It’s similar with TVCs and anything that isn’t purely informational or documentary in nature. I love the ever-changing process and not having any set way of doing things. My clients can tell when I’m excited by an idea, and more importantly, our job is to manifest these ideas so there’s a high level of pragmatism that needs to be in it from the start.
Where do you get your creative inspiration from?
That’s a great question! It’s really hard to narrow it down.
I have always had an insatiable appetite for storytelling and being wrapped up in another world. I love watching listening and reading most things I can get my hands on (either fiction or non-fiction) as well as just talking to people who are passionate about anything in general. I have a great group of creative friends and we share our enthusiasm for our mediums with each other. Actually, sitting down with a blank piece of paper is daunting, so I enjoy restrictions/parameters/problems as I naturally like to find solutions.
I find my storytelling style to be about shaping all the things wrong with my initial idea until it’s something that suddenly feels right – so it’s all problem-solving form the start.
Do you have a career highlight of your journey so far?
That’s a tough question. I absolutely love all aspects of production, from concept, scripting, filming and editing. One highlight that comes to mind would be directing the ‘Embracing Me’ clip for SAFIA. It’s the closest a video has come to being exactly what I pictured when conceiving it (shout out to our amazing art department and locations!). I was able to collaborate and direct David Roberts as the darkly charismatic preacher. He was so kind with his time and expertise, as well as giving this little over-excited Canberra kid his trust and patience with my directions.
What advice would you give to someone wanting to do your job?
- Passion only gets you so far if you don’t hone your craft.
- You need to form a thick skin about feedback/rejection pretty quickly and you need to be tenacious.
- You have to be a geek about creating something that you enjoy, not just do it and count every hour you do for the money.
- Wanting to be a Director and being a Director are two different things - by definition a Director has to lead so you need to take the lead on and off set to make that happen in life.
But most importantly, make stuff. Nobody cares about the amazing half-finished script in your laptop documents folder.
Just make it.
Live enough of a life outside of making stuff so that you have something to say. Take your work seriously, but not yourself seriously (despite the pretentious waffle above, I don’t take myself too seriously… I hope).
Words by Stephanie Cossetto, images supplied by Jimmy Ennett
Bachelor of Arts/Bachelor of Media and Production, University of Canberra (2012)

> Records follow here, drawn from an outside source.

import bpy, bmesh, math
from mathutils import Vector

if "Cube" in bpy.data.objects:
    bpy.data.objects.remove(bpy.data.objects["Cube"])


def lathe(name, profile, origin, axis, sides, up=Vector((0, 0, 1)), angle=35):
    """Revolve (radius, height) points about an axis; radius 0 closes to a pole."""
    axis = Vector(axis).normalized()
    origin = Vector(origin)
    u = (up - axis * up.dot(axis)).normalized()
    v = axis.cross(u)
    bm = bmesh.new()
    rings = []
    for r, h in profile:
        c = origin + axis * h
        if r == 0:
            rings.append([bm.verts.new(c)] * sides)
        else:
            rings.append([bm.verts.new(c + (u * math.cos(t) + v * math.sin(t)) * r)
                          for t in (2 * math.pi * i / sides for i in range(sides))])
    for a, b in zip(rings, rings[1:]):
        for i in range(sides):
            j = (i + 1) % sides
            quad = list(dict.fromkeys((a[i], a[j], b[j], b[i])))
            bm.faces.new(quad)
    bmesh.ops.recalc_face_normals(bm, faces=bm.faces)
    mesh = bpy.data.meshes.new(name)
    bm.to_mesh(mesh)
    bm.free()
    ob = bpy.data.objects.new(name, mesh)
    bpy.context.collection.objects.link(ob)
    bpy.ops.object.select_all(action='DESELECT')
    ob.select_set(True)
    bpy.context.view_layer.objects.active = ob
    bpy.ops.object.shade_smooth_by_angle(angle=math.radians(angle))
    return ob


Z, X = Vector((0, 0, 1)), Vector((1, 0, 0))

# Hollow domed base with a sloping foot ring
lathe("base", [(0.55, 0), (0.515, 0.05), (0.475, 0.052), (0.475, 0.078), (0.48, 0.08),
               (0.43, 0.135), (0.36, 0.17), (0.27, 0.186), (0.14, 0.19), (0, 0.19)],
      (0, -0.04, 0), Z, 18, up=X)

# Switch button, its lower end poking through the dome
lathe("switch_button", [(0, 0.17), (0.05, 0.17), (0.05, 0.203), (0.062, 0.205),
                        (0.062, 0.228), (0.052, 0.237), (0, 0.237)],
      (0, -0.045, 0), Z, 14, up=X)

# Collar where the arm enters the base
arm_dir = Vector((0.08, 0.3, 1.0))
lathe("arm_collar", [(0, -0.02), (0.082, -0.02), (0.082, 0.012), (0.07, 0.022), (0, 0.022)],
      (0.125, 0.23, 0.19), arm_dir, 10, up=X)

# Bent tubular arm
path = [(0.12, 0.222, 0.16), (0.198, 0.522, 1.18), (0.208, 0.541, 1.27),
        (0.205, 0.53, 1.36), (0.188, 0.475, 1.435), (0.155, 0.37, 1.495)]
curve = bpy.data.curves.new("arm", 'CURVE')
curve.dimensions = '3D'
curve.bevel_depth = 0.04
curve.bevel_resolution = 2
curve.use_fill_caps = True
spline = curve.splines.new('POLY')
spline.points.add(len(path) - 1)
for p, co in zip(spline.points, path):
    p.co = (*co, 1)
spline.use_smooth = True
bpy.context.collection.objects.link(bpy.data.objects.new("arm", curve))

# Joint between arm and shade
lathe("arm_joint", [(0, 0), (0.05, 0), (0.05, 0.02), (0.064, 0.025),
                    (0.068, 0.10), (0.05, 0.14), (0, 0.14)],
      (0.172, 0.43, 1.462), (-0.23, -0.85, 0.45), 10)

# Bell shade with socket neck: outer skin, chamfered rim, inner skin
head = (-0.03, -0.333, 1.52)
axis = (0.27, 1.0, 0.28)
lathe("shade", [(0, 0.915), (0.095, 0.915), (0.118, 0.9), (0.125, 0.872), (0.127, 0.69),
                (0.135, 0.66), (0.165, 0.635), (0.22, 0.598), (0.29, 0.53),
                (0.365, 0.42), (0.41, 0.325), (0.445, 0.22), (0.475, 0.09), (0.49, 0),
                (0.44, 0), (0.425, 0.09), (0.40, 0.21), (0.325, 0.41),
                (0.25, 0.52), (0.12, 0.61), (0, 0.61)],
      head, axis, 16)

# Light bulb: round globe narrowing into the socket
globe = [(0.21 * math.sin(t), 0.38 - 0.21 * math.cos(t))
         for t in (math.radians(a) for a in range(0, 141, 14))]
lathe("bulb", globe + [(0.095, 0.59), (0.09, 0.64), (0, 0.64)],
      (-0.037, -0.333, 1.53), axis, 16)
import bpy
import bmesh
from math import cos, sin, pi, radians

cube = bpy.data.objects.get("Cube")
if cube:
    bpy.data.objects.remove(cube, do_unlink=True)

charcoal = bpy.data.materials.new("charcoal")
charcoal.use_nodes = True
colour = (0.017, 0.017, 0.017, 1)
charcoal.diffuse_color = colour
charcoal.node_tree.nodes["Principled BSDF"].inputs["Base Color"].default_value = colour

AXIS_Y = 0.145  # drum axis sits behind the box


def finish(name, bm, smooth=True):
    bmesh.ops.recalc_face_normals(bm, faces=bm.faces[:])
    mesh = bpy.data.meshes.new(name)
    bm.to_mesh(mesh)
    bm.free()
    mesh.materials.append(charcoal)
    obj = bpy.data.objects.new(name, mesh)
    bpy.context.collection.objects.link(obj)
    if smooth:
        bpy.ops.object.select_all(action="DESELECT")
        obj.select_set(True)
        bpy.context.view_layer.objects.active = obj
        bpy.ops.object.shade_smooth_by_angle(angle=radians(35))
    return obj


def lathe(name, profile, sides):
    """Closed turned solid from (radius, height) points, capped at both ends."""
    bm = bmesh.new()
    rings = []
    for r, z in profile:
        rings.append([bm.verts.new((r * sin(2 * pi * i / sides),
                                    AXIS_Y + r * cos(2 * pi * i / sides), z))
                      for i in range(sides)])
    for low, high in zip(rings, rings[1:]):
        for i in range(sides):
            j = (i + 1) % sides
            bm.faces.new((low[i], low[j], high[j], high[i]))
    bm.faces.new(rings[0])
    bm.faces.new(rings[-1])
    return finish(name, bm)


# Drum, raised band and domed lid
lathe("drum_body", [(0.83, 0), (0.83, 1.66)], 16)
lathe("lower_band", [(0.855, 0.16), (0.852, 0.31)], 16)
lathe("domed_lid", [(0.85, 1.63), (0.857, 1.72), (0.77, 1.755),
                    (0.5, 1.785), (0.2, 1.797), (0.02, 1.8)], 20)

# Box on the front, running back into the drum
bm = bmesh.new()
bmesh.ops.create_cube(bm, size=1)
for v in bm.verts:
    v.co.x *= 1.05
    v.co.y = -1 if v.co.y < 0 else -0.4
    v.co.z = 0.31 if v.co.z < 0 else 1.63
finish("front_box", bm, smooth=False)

Jimmy Ennett graduated from the University of Canberra with a Bachelor of Arts/Bachelor of Media and Production in 2012. A passionate filmmaker, Jimmy is the Creative Director and founder of Crux Media. Jimmy has had the chance to work with a wide range of clients including SAFIA, the Vikings Group, Lifeline and the University of Canberra.
You can connect with Jimmy via LinkedIn.